**Problem to solve**: Below are records; reproduce exactly the lines from the one that has "x = x0 + (x1 - x0 - 0.005) * i / n" through the one that has "y = out + 0.011 * (i + 1)", ends included, and nothing more.

[[ Input, beginning ]]

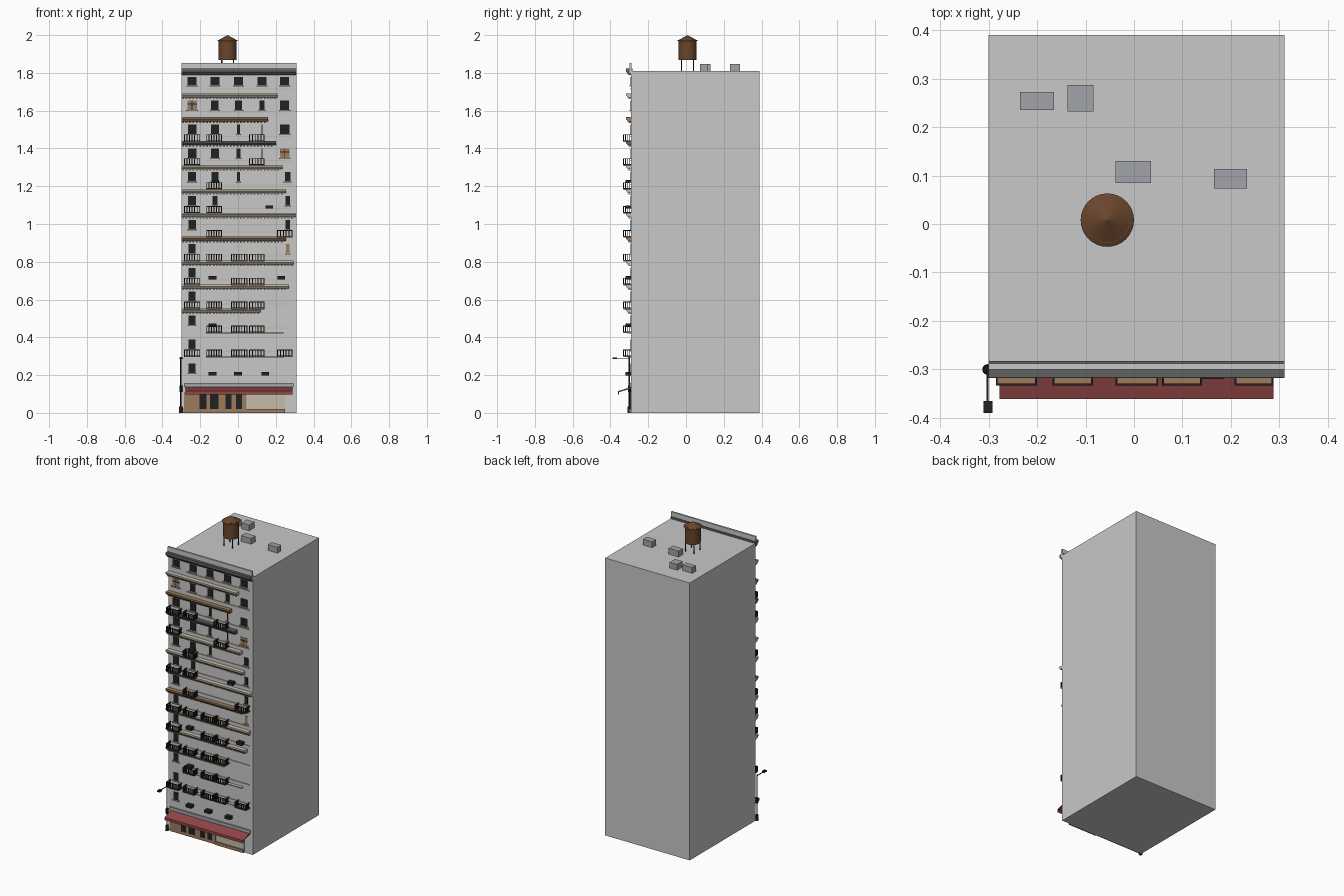
import bpy, bmesh, math
from mathutils import Matrix, Vector

cube = bpy.data.objects.get("Cube")
if cube:
    bpy.data.objects.remove(cube, do_unlink=True)

COLOURS = {
    "pale grey": (0.58, 0.58, 0.58), "cream stone": (0.56, 0.50, 0.40),
    "tan wood": (0.33, 0.20, 0.11), "dark grey": (0.12, 0.12, 0.12),
    "black": (0.015, 0.015, 0.016), "awning red": (0.29, 0.06, 0.06),
    "tank brown": (0.14, 0.06, 0.026), "blue grey": (0.36, 0.37, 0.40),
}
mats = {}
for name, rgb in COLOURS.items():
    m = bpy.data.materials.new(name)
    m.use_nodes = True
    m.diffuse_color = (*rgb, 1)
    m.node_tree.nodes["Principled BSDF"].inputs["Base Color"].default_value = (*rgb, 1)
    mats[name] = m

WALL = -0.29
parts = {}


def part(name, colour):
    """Mesh under construction for one named part."""
    return parts.setdefault(name, (bmesh.new(), colour))[0]


def box(name, colour, x, y, z):
    bm = part(name, colour)
    size = Vector((x[1] - x[0], y[1] - y[0], z[1] - z[0]))
    mid = Vector((x[0] + x[1], y[0] + y[1], z[0] + z[1])) / 2
    bmesh.ops.create_cube(bm, size=1, matrix=Matrix.Translation(mid) @ Matrix.Diagonal((*size, 1)))


def cone(name, colour, centre, r1, r2, z, sides):
    mid = Matrix.Translation((centre[0], centre[1], (z[0] + z[1]) / 2))
    bmesh.ops.create_cone(part(name, colour), cap_ends=True, segments=sides, radius1=r1,
                          radius2=r2, depth=z[1] - z[0], matrix=mid)


def extrude_profile(name, colour, x, profile):
    bm = part(name, colour)
    face = bm.faces.new([bm.verts.new((x[0], y, z)) for y, z in profile])
    new = bmesh.ops.extrude_face_region(bm, geom=[face])["geom"]
    bmesh.ops.translate(bm, vec=(x[1] - x[0], 0, 0),
                        verts=[v for v in new if isinstance(v, bmesh.types.BMVert)])


def front(name, colour, x, z, depth):
    box(name, colour, x, (WALL - depth, WALL + 0.002), z)


# Main block, parapet and top cornice
box("building_block", "pale grey", (-0.30, 0.31), (WALL, 0.39), (0, 1.81))
box("parapet", "pale grey", (-0.30, 0.31), (-0.30, -0.288), (1.80, 1.853))
extrude_profile("top_cornice", "dark grey", (-0.30, 0.31),
                [(-0.283, 1.822), (-0.317, 1.822), (-0.317, 1.805), (-0.302, 1.788), (-0.283, 1.788)])


# Floor ledges with a row of small teeth below
def ledge(x1, z, colour):
    name = "ledge_" + colour.replace(" ", "_")
    extrude_profile(name, colour, (-0.30, x1),
                    [(-0.288, z), (-0.318, z), (-0.318, z - 0.01), (-0.308, z - 0.022), (-0.288, z - 0.022)])
    count = int((x1 + 0.30) / 0.018)
    for i in range(count):
        x = -0.295 + i * 0.018
        front(name, colour, (x, x + 0.009), (z - 0.03, z - 0.02), 0.014)


PITCH = 0.1265
ends = [0.21, 0.16, 0.20, 0.235, 0.255, 0.31, 0.255, 0.295, 0.27, 0.12]
for k, end in enumerate(ends):
    colour = "tan wood" if k in (1, 6) else "dark grey" if k == 2 else "cream stone"
    ledge(end, 1.692 - k * PITCH, colour)

# Thin trim strips on each floor
for k in range(12):
    z = 1.713 - k * PITCH
    front("trim_strips", "cream stone", (-0.17, 0.285), (z, z + 0.005), 0.005)
for k in (10, 11):
    z = 1.692 - k * PITCH
    front("trim_strips", "cream stone", (-0.17, 0.24), (z - 0.006, z), 0.02)


# Windows: pane plate, mullions, frame and sill
def window(x, z, w, h=0.046, colour="black"):
    x0, x1 = x - w / 2, x + w / 2
    bar = "tan wood" if colour == "black" else "black"
    front("window_panes_" + colour.replace(" ", "_"), colour, (x0, x1), (z - h / 2, z + h / 2), 0.003)
    front("window_sills", "cream stone", (x0 - 0.006, x1 + 0.006), (z - h / 2 - 0.006, z - h / 2), 0.01)
    if w > 0.035 and colour != "black":
        front("window_bars", bar, (x - 0.002, x + 0.002), (z - h / 2, z + h / 2), 0.005)
        front("window_bars", bar, (x0, x1), (z + 0.004, z + 0.009), 0.005)


COLUMNS = [-0.243, -0.122, 0.003, 0.127, 0.247]
WIDTHS = [
    [0.048] * 5, [0.05, 0.04, 0.038, 0.026, 0.048], [0.046, 0.042, 0.016, 0.006, 0.05],
    [0.044, 0.042, 0.02, 0.006, 0.05], [0.042, 0.036, 0.016, 0, 0.03], [0.042, 0.026, 0, 0, 0.022],
    [0.04, 0, 0, 0, 0.022], [0.036, 0, 0, 0, 0.018],
] + [[0.036, 0, 0, 0, 0]] * 5
for row, widths in enumerate(WIDTHS):
    for col, w in enumerate(widths):
        if w:
            tan = (row, col) in ((1, 0), (3, 4), (7, 4))
            shift = 0.016 if col == 4 and row > 3 else 0
            window(COLUMNS[col] + shift, 1.755 - row * PITCH, w, 0.05 if row else 0.044,
                   "tan wood" if tan else "black")


# Barred balconies, grouped by the floor they stand on
def balcony(x0, x1, z):
    out, top = -0.333, z + 0.036
    box("balcony_floors", "tan wood", (x0, x1), (out + 0.002, WALL), (z - 0.004, z + 0.001))
    for zz in (z + 0.001, top - 0.004):
        box("balcony_rails", "black", (x0, x1), (out, out + 0.004), (zz, zz + 0.004))
        for x in (x0, x1 - 0.004):
            box("balcony_rails", "black", (x, x + 0.004), (out, WALL), (zz, zz + 0.004))
    n = max(4, round((x1 - x0) / 0.015))
    for i in range(n + 1):
        x = x0 + (x1 - x0 - 0.005) * i / n
        box("balcony_bars", "black", (x, x + 0.005), (out, out + 0.004), (z, top))
    for x in (x0, x1 - 0.004):
        for i in range(3):
            y = out + 0.011 * (i + 1)
            box("balcony_bars", "black", (x, x + 0.004), (y, y + 0.004), (z, top))


A, B, C, D = (-0.285, -0.2), (-0.168, -0.085), (0.058, 0.14), (0.207, 0.288)
M = (-0.038, 0.05)
BALCONIES = [(A, B, C), (A, C), (B,), (A, B), (B, D), (A, B, M, C),
             (A, M, C), (A, B, M, C), (B, M, C), (A, B, M, C, D)]
for k, spans in enumerate(BALCONIES):
    for span in spans:
        balcony(*span, 1.438 - k * PITCH)

# Window-mounted cooling units
for x, z in ((0.165, 1.09), (-0.135, 0.715), (0.23, 0.715), (-0.135, 0.463),
             (-0.135, 0.208), (0, 0.208), (0.145, 0.208), (-0.12, 1.225)):
    front("cooling_units", "black", (x - 0.02, x + 0.02), (z - 0.009, z + 0.009), 0.03)

# Shop front: timber bays, dark openings, plain bay, base and sign band
front("shop_timber", "tan wood", (-0.285, 0.045), (0, 0.11), 0.006)
front("shop_plain_bay", "cream stone", (0.05, 0.25), (0.02, 0.11), 0.004)
front("shop_base", "tan wood", (0.045, 0.25), (0, 0.02), 0.012)
for x, w in ((-0.185, 0.035), (-0.125, 0.045), (-0.05, 0.03), (0.005, 0.03)):
    front("shop_openings", "black", (x - w / 2, x + w / 2), (0.02, 0.1), 0.009)
front("shop_sign_band", "blue grey", (-0.285, 0.295), (0.137, 0.158), 0.008)
extrude_profile("shop_awning", "awning red", (-0.277, 0.288),
                [(WALL, 0.137), (-0.361, 0.115), (-0.361, 0.097), (-0.354, 0.097), (-0.354, 0.11), (WALL, 0.129)])

# Street lamp at the corner
POST = (-0.302, -0.30)
cone("street_lamp", "black", POST, 0.011, 0.009, (0, 0.035), 12)
cone("street_lamp", "black", POST, 0.004, 0.004, (0.03, 0.295), 8)
cone("street_lamp", "black", POST, 0.008, 0.008, (0.11, 0.145), 8)
box("street_lamp", "black", (-0.304, -0.3), (-0.375, -0.30), (0.287, 0.291))
box("street_lamp_head", "black", (-0.31, -0.292), (-0.39, -0.365), (0.284, 0.294))

# Rooftop units
for x, y in (((-0.235, -0.165), (0.235, 0.272)), ((-0.137, -0.083), (0.232, 0.287)),
             ((-0.038, 0.035), (0.085, 0.13)), ((0.165, 0.233), (0.073, 0.113))):
    box("roof_units", "blue grey", x, y, (1.808, 1.848))

# Water tank on four legs
TANK = (-0.055, 0.008)
cone("water_tank", "tank brown", TANK, 0.047, 0.047, (1.868, 1.975), 32)
cone("tank_roof", "tank brown", TANK, 0.055, 0, (1.97, 2.0), 32)
for sx in (-1, 1):
    for sy in (-1, 1):
        cone("tank_legs", "black", (TANK[0] + sx * 0.031, TANK[1] + sy * 0.031), 0.003, 0.003, (1.808, 1.87), 8)

# Turn the collected parts into objects
for name, (bm, colour) in parts.items():
    bmesh.ops.recalc_face_normals(bm, faces=bm.faces)
    mesh = bpy.data.meshes.new(name)
    bm.to_mesh(mesh)
    bm.free()
    mesh.materials.append(mats[colour])
    obj = bpy.data.objects.new(name, mesh)
    bpy.context.collection.objects.link(obj)
    if name in ("water_tank", "street_lamp", "tank_legs"):
        bpy.ops.object.select_all(action="DESELECT")
        obj.select_set(True)
        bpy.context.view_layer.objects.active = obj
        bpy.ops.object.shade_smooth_by_angle(angle=math.radians(35))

[[ Input, end ]]

**Your response**:
        x = x0 + (x1 - x0 - 0.005) * i / n
        box("balcony_bars", "black", (x, x + 0.005), (out, out + 0.004), (z, top))
    for x in (x0, x1 - 0.004):
        for i in range(3):
            y = out + 0.011 * (i + 1)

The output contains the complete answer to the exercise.